The federal definition of a “cost-burdened” household is one that pays more than 30 percent of their income on their housing. Census data demonstrate that Minnesotans are familiar with this experience, from the Arrowhead to the farmlands of our southwest. In 83 counties, at least one out of every five households struggles with high housing costs.
In every county, renter households are more likely to confront budget-straining housing costs. In 79 counties, at least one in three renting households is cost-burdened.
State policies can ease the pressure of high housing costs on family budgets through policies that increase the supply of affordable housing or help people pay their housing costs.
Policymakers passed a bonding bill with a record $100 million for affordable housing during the 2014 session. Advocates estimate this money, combined with the rest of the state’s 2014 housing investments, can build or rehabilitate affordable homes for 4,000 families. The 2014 bonding bill provides almost three times the $38 million allocated to affordable housing in the 2012 bonding bill.
In 2013, policymakers also sought to increase the supply of affordable housing by adding $4 million to the Housing Challenge Fund and $10 million to the Housing and Job Growth Initiative. Both programs aim to link affordable housing construction and repairs to economic development. Providing affordable housing in growth areas makes it easier for workers to access job opportunities, and for employers to find the employees they need. Policymakers also increased funding for rental assistance for people who often have a particularly hard time finding stable housing, like individuals with mental illnesses.

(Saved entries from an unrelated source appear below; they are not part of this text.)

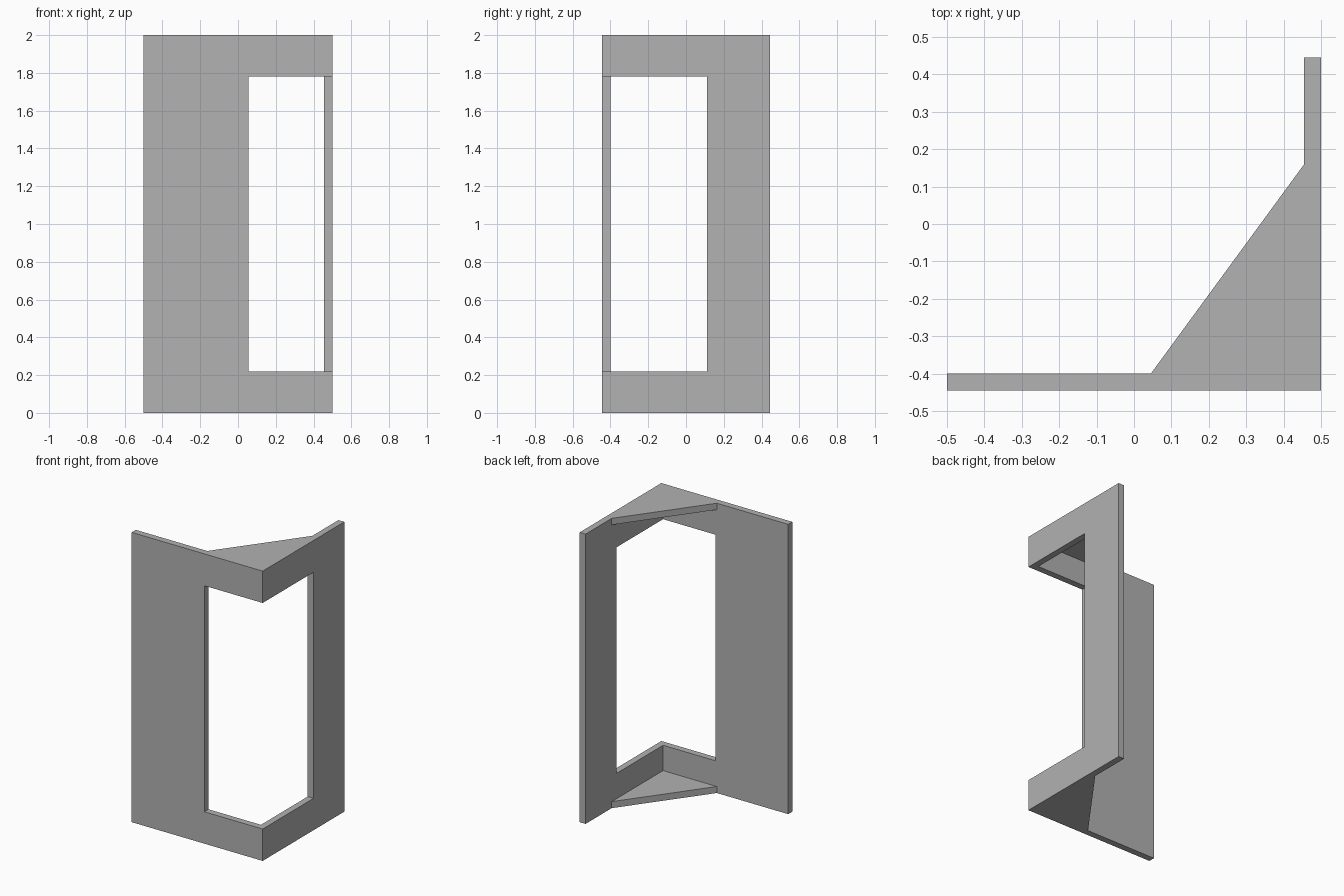
import bpy
import bmesh

if "Cube" in bpy.data.objects:
    bpy.data.objects.remove(bpy.data.objects["Cube"], do_unlink=True)

W, D, H = 0.5, 0.445, 2.0      # half width, half depth, height
T = 0.045                      # panel thickness
RAIL = 0.22                    # height of the bands above and below the opening

grey = bpy.data.materials.new("plain_grey")
grey.use_nodes = True
colour = (0.445, 0.445, 0.445, 1)
grey.diffuse_color = colour
grey.node_tree.nodes["Principled BSDF"].inputs["Base Color"].default_value = colour


def prism(name, outline, z0, z1):
    """Extrude a flat outline upwards from z0 to z1."""
    bm = bmesh.new()
    base = bm.faces.new([bm.verts.new((x, y, z0)) for x, y in outline])
    top = bmesh.ops.extrude_face_region(bm, geom=[base])["geom"]
    verts = [v for v in top if isinstance(v, bmesh.types.BMVert)]
    bmesh.ops.translate(bm, verts=verts, vec=(0, 0, z1 - z0))
    bmesh.ops.recalc_face_normals(bm, faces=bm.faces)
    mesh = bpy.data.meshes.new(name)
    bm.to_mesh(mesh)
    bm.free()
    mesh.materials.append(grey)
    obj = bpy.data.objects.new(name, mesh)
    bpy.context.collection.objects.link(obj)
    return obj


# L-shaped corner walls
walls = prism("corner_walls", [(-W, -D), (W, -D), (W, D), (W - T, D),
                               (W - T, -D + T), (-W, -D + T)], 0, H)

# Opening that wraps round the corner
cutter = prism("opening_cutter", [(0.055, -1), (1, -1), (1, 0.11), (0.055, 0.11)],
               RAIL, H - RAIL)
cutter.hide_render = True
cut = walls.modifiers.new("opening", "BOOLEAN")
cut.operation = "DIFFERENCE"
cut.solver = "EXACT"
cut.object = cutter
bpy.context.view_layer.objects.active = walls
bpy.ops.object.modifier_apply(modifier=cut.name)
bpy.data.objects.remove(cutter, do_unlink=True)

# Triangular corner braces, flush with the bottom and the top
triangle = [(0.045, -D + T), (W - T, -D + T), (W - T, 0.16)]
for name, z in (("bottom_brace", 0), ("top_brace", H - T)):
    prism(name, triangle, z, z + T)
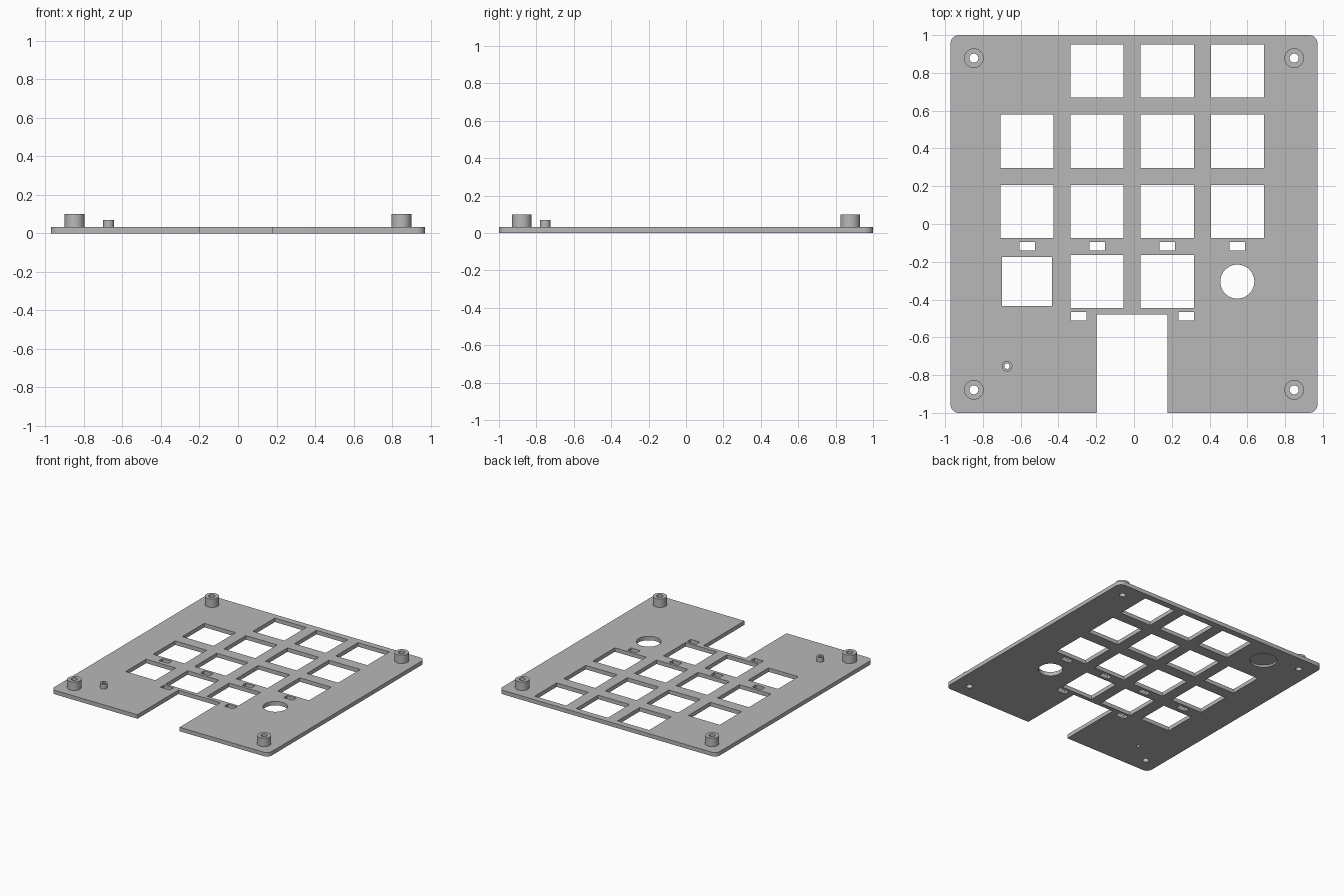
import bpy, bmesh, math

cube = bpy.data.objects.get("Cube")
if cube:
    bpy.data.objects.remove(cube)

grey = bpy.data.materials.new("grey plastic")
grey.use_nodes = True
colour = (0.48, 0.48, 0.48, 1)
grey.diffuse_color = colour
grey.node_tree.nodes["Principled BSDF"].inputs["Base Color"].default_value = colour

THICK = 0.032
HALF_X, HALF_Y, CORNER = 0.972, 1.0, 0.045
COLUMNS = [-0.566, -0.195, 0.176, 0.547]
ROWS = [0.809, 0.438, 0.066, -0.305]
POST_X, POST_Y = 0.848, 0.878
PIN = (-0.672, -0.753)


def arc(x, y, r, start=0, sweep=360, n=48):
    count = n if sweep == 360 else n + 1
    angles = [math.radians(start + sweep * i / n) for i in range(count)]
    return [(x + r * math.cos(a), y + r * math.sin(a)) for a in angles]


def rect(x, y, w, h):
    return [(x + sx * w / 2, y + sy * h / 2)
            for sx, sy in ((-1, -1), (1, -1), (1, 1), (-1, 1))]


def prism(bm, points, z0, z1):
    low = [bm.verts.new((x, y, z0)) for x, y in points]
    high = [bm.verts.new((x, y, z1)) for x, y in points]
    bm.faces.new(low[::-1])
    bm.faces.new(high)
    for i in range(len(low)):
        j = (i + 1) % len(low)
        bm.faces.new((low[i], low[j], high[j], high[i]))


def make_object(name, bm):
    bmesh.ops.recalc_face_normals(bm, faces=bm.faces)
    mesh = bpy.data.meshes.new(name)
    bm.to_mesh(mesh)
    bm.free()
    obj = bpy.data.objects.new(name, mesh)
    bpy.context.collection.objects.link(obj)
    mesh.materials.append(grey)
    return obj


def smooth(obj):
    bpy.ops.object.select_all(action='DESELECT')
    obj.select_set(True)
    bpy.context.view_layer.objects.active = obj
    bpy.ops.object.shade_smooth_by_angle(angle=math.radians(30))


def tube(name, x, y, outer, inner, top):
    # Open at the bottom, where it meets the plate
    bm = bmesh.new()
    rings = [[bm.verts.new((px, py, z)) for px, py in arc(x, y, r)]
             for r, z in ((outer, THICK), (outer, top), (inner, top), (inner, THICK))]
    for a, b in zip(rings, rings[1:]):
        for i in range(len(a)):
            j = (i + 1) % len(a)
            bm.faces.new((a[i], a[j], b[j], b[i]))
    smooth(make_object(name, bm))


# Plate outline with rounded corners and the front notch
bm = bmesh.new()
cx, cy = HALF_X - CORNER, HALF_Y - CORNER
outline = [(0.178, -HALF_Y)]
for x, y, start in ((cx, -cy, -90), (cx, cy, 0), (-cx, cy, 90), (-cx, -cy, 180)):
    outline += arc(x, y, CORNER, start, 90, 10)
outline += [(-0.198, -HALF_Y), (-0.198, -0.478), (0.178, -0.478)]
prism(bm, outline, 0, THICK)
plate = make_object("key_plate", bm)

# Key openings, slots and round holes
bm = bmesh.new()
holes = []
for r, y in enumerate(ROWS):
    for c, x in enumerate(COLUMNS):
        if (r, c) in ((0, 0), (3, 3)):
            continue
        size = (0.265, 0.26) if (r, c) == (3, 0) else (0.281, 0.281)
        holes.append(rect(x, y, *size))
holes += [rect(x, -0.118, 0.082, 0.046) for x in COLUMNS]
holes += [rect(x, -0.489, 0.082, 0.046) for x in (-0.293, 0.277)]
holes.append(arc(COLUMNS[3], ROWS[3], 0.09))
holes += [arc(sx * POST_X, sy * POST_Y, 0.024) for sx in (-1, 1) for sy in (-1, 1)]
holes.append(arc(*PIN, 0.014))
for points in holes:
    prism(bm, points, -0.1, 0.1)
# Shallow round recess in the underside
prism(bm, arc(COLUMNS[0], ROWS[0], 0.1), -0.1, THICK / 2)
cutter = make_object("plate_cutter", bm)
cutter.hide_render = True

cut = plate.modifiers.new("openings", 'BOOLEAN')
cut.operation = 'DIFFERENCE'
cut.solver = 'EXACT'
cut.object = cutter
bpy.context.view_layer.objects.active = plate
bpy.ops.object.modifier_apply(modifier=cut.name)
bpy.data.objects.remove(cutter)
smooth(plate)

# Corner posts and the small pin post
for side, sx in (("left", 1), ("right", -1)):
    for end, sy in (("front", -1), ("back", 1)):
        tube(f"{end}_{side}_post", sx * POST_X, sy * POST_Y, 0.052, 0.024, 0.1)
tube("pin_post", *PIN, 0.028, 0.014, 0.07)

These recent investments opened the door to a future in which Minnesotans aren’t a missed paycheck or two away from eviction or foreclosure. We’re hoping the welcome mat stays out in 2015.